▶

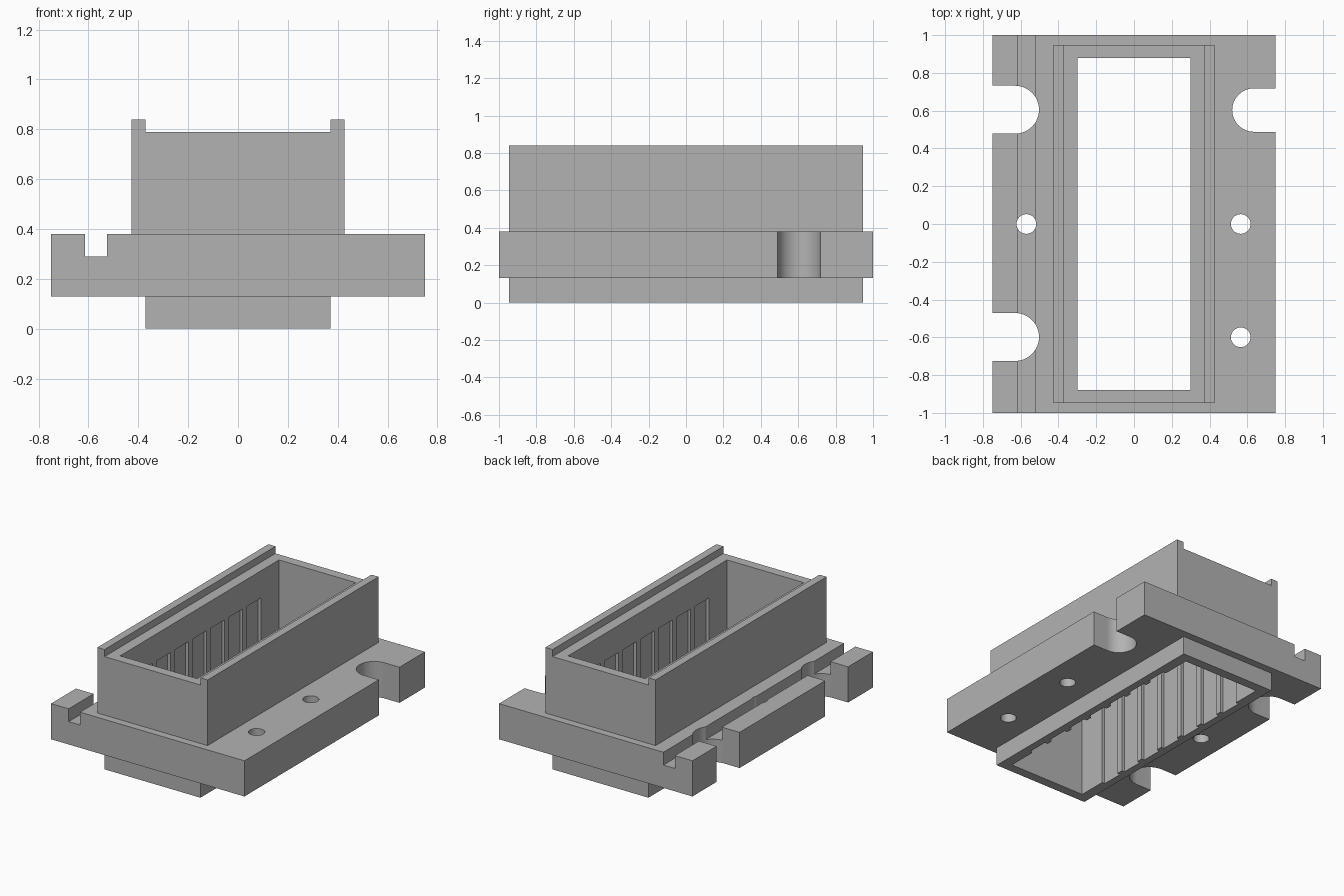
import bpy, bmesh, math
from mathutils import Matrix

if "Cube" in bpy.data.objects:
    bpy.data.objects.remove(bpy.data.objects["Cube"])

gray = bpy.data.materials.new("plain_gray")
gray.diffuse_color = (0.45, 0.45, 0.45, 1)
gray.use_nodes = True
gray.node_tree.nodes["Principled BSDF"].inputs["Base Color"].default_value = gray.diffuse_color


def make_object(name, bm):
    mesh = bpy.data.meshes.new(name)
    bm.to_mesh(mesh)
    bm.free()
    mesh.materials.append(gray)
    obj = bpy.data.objects.new(name, mesh)
    bpy.context.collection.objects.link(obj)
    return obj


def box(name, x0, x1, y0, y1, z0, z1):
    bm = bmesh.new()
    bmesh.ops.create_cube(bm, size=1)
    for v in bm.verts:
        v.co = ((x0 + x1) / 2 + v.co.x * (x1 - x0),
                (y0 + y1) / 2 + v.co.y * (y1 - y0),
                (z0 + z1) / 2 + v.co.z * (z1 - z0))
    return make_object(name, bm)


def prism(name, points, z0, z1):
    bm = bmesh.new()
    face = bm.faces.new([bm.verts.new((x, y, z0)) for x, y in points])
    top = bmesh.ops.extrude_face_region(bm, geom=[face])
    for v in top["geom"]:
        if isinstance(v, bmesh.types.BMVert):
            v.co.z = z1
    bmesh.ops.recalc_face_normals(bm, faces=bm.faces)
    return make_object(name, bm)


def hole(x, y, r):
    n = 40
    return prism("screw_hole_cutter",
                 [(x + r * math.cos(2 * math.pi * i / n),
                   y + r * math.sin(2 * math.pi * i / n)) for i in range(n)], 0, 0.6)


def edge_slot(side, x, y, r):
    # round-ended slot that opens at the plate edge on the given side
    n = 24
    arc = [(side * (x - r * math.cos(math.pi * (i / n - 0.5))),
            y + r * math.sin(math.pi * (i / n - 0.5))) for i in range(n + 1)]
    return prism("edge_slot_cutter", arc + [(side * 0.9, y + r), (side * 0.9, y - r)], 0, 0.6)


def combine(target, other, operation):
    other.hide_render = True
    mod = target.modifiers.new(operation.lower(), 'BOOLEAN')
    mod.operation = operation
    mod.solver = 'EXACT'
    mod.object = other
    bpy.ops.object.select_all(action='DESELECT')
    bpy.context.view_layer.objects.active = target
    target.select_set(True)
    bpy.ops.object.modifier_apply(modifier=mod.name)
    bpy.data.objects.remove(other, do_unlink=True)


# mounting plate with groove, screw holes and edge slots
body = box("socket_housing", -0.75, 0.75, -1, 1, 0.13, 0.38)
combine(body, box("groove_cutter", -0.613, -0.525, -1.1, 1.1, 0.29, 0.5), 'DIFFERENCE')
for x, y in ((-0.57, 0), (0.565, 0), (0.565, -0.6)):
    combine(body, hole(x, y, 0.052), 'DIFFERENCE')
for side, x, y, r in ((-1, 0.63, 0.605, 0.127), (-1, 0.63, -0.598, 0.127),
                      (1, 0.635, 0.603, 0.115)):
    combine(body, edge_slot(side, x, y, r), 'DIFFERENCE')

# upper shell with two side rails, and the narrower foot
shell = box("shell", -0.427, 0.427, -0.947, 0.947, 0.2, 0.84)
combine(shell, box("rail_channel_cutter", -0.372, 0.372, -1.1, 1.1, 0.79, 1), 'DIFFERENCE')
combine(body, shell, 'UNION')
combine(body, box("foot", -0.372, 0.372, -0.947, 0.947, 0, 0.25), 'UNION')

# through cavity and the row of contact recesses in its long walls
combine(body, box("cavity_cutter", -0.298, 0.298, -0.88, 0.88, -0.1, 1), 'DIFFERENCE')
for i in range(7):
    y = (i - 3) * 0.2
    combine(body, box("recess_cutter", -0.32, 0.32, y - 0.078, y + 0.078, -0.1, 0.6),
            'DIFFERENCE')

bpy.ops.object.select_all(action='DESELECT')
body.select_set(True)
bpy.context.view_layer.objects.active = body
bpy.ops.object.shade_smooth_by_angle(angle=math.radians(30))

◀

*How to complete this task:* Everything in the records goes into your answer exactly, except the pictures.

*Result of the task:*
import bpy, bmesh, math
from mathutils import Matrix

if "Cube" in bpy.data.objects:
    bpy.data.objects.remove(bpy.data.objects["Cube"])

gray = bpy.data.materials.new("plain_gray")
gray.diffuse_color = (0.45, 0.45, 0.45, 1)
gray.use_nodes = True
gray.node_tree.nodes["Principled BSDF"].inputs["Base Color"].default_value = gray.diffuse_color


def make_object(name, bm):
    mesh = bpy.data.meshes.new(name)
    bm.to_mesh(mesh)
    bm.free()
    mesh.materials.append(gray)
    obj = bpy.data.objects.new(name, mesh)
    bpy.context.collection.objects.link(obj)
    return obj


def box(name, x0, x1, y0, y1, z0, z1):
    bm = bmesh.new()
    bmesh.ops.create_cube(bm, size=1)
    for v in bm.verts:
        v.co = ((x0 + x1) / 2 + v.co.x * (x1 - x0),
                (y0 + y1) / 2 + v.co.y * (y1 - y0),
                (z0 + z1) / 2 + v.co.z * (z1 - z0))
    return make_object(name, bm)


def prism(name, points, z0, z1):
    bm = bmesh.new()
    face = bm.faces.new([bm.verts.new((x, y, z0)) for x, y in points])
    top = bmesh.ops.extrude_face_region(bm, geom=[face])
    for v in top["geom"]:
        if isinstance(v, bmesh.types.BMVert):
            v.co.z = z1
    bmesh.ops.recalc_face_normals(bm, faces=bm.faces)
    return make_object(name, bm)


def hole(x, y, r):
    n = 40
    return prism("screw_hole_cutter",
                 [(x + r * math.cos(2 * math.pi * i / n),
                   y + r * math.sin(2 * math.pi * i / n)) for i in range(n)], 0, 0.6)


def edge_slot(side, x, y, r):
    # round-ended slot that opens at the plate edge on the given side
    n = 24
    arc = [(side * (x - r * math.cos(math.pi * (i / n - 0.5))),
            y + r * math.sin(math.pi * (i / n - 0.5))) for i in range(n + 1)]
    return prism("edge_slot_cutter", arc + [(side * 0.9, y + r), (side * 0.9, y - r)], 0, 0.6)


def combine(target, other, operation):
    other.hide_render = True
    mod = target.modifiers.new(operation.lower(), 'BOOLEAN')
    mod.operation = operation
    mod.solver = 'EXACT'
    mod.object = other
    bpy.ops.object.select_all(action='DESELECT')
    bpy.context.view_layer.objects.active = target
    target.select_set(True)
    bpy.ops.object.modifier_apply(modifier=mod.name)
    bpy.data.objects.remove(other, do_unlink=True)


# mounting plate with groove, screw holes and edge slots
body = box("socket_housing", -0.75, 0.75, -1, 1, 0.13, 0.38)
combine(body, box("groove_cutter", -0.613, -0.525, -1.1, 1.1, 0.29, 0.5), 'DIFFERENCE')
for x, y in ((-0.57, 0), (0.565, 0), (0.565, -0.6)):
    combine(body, hole(x, y, 0.052), 'DIFFERENCE')
for side, x, y, r in ((-1, 0.63, 0.605, 0.127), (-1, 0.63, -0.598, 0.127),
                      (1, 0.635, 0.603, 0.115)):
    combine(body, edge_slot(side, x, y, r), 'DIFFERENCE')

# upper shell with two side rails, and the narrower foot
shell = box("shell", -0.427, 0.427, -0.947, 0.947, 0.2, 0.84)
combine(shell, box("rail_channel_cutter", -0.372, 0.372, -1.1, 1.1, 0.79, 1), 'DIFFERENCE')
combine(body, shell, 'UNION')
combine(body, box("foot", -0.372, 0.372, -0.947, 0.947, 0, 0.25), 'UNION')

# through cavity and the row of contact recesses in its long walls
combine(body, box("cavity_cutter", -0.298, 0.298, -0.88, 0.88, -0.1, 1), 'DIFFERENCE')
for i in range(7):
    y = (i - 3) * 0.2
    combine(body, box("recess_cutter", -0.32, 0.32, y - 0.078, y + 0.078, -0.1, 0.6),
            'DIFFERENCE')

bpy.ops.object.select_all(action='DESELECT')
body.select_set(True)
bpy.context.view_layer.objects.active = body
bpy.ops.object.shade_smooth_by_angle(angle=math.radians(30))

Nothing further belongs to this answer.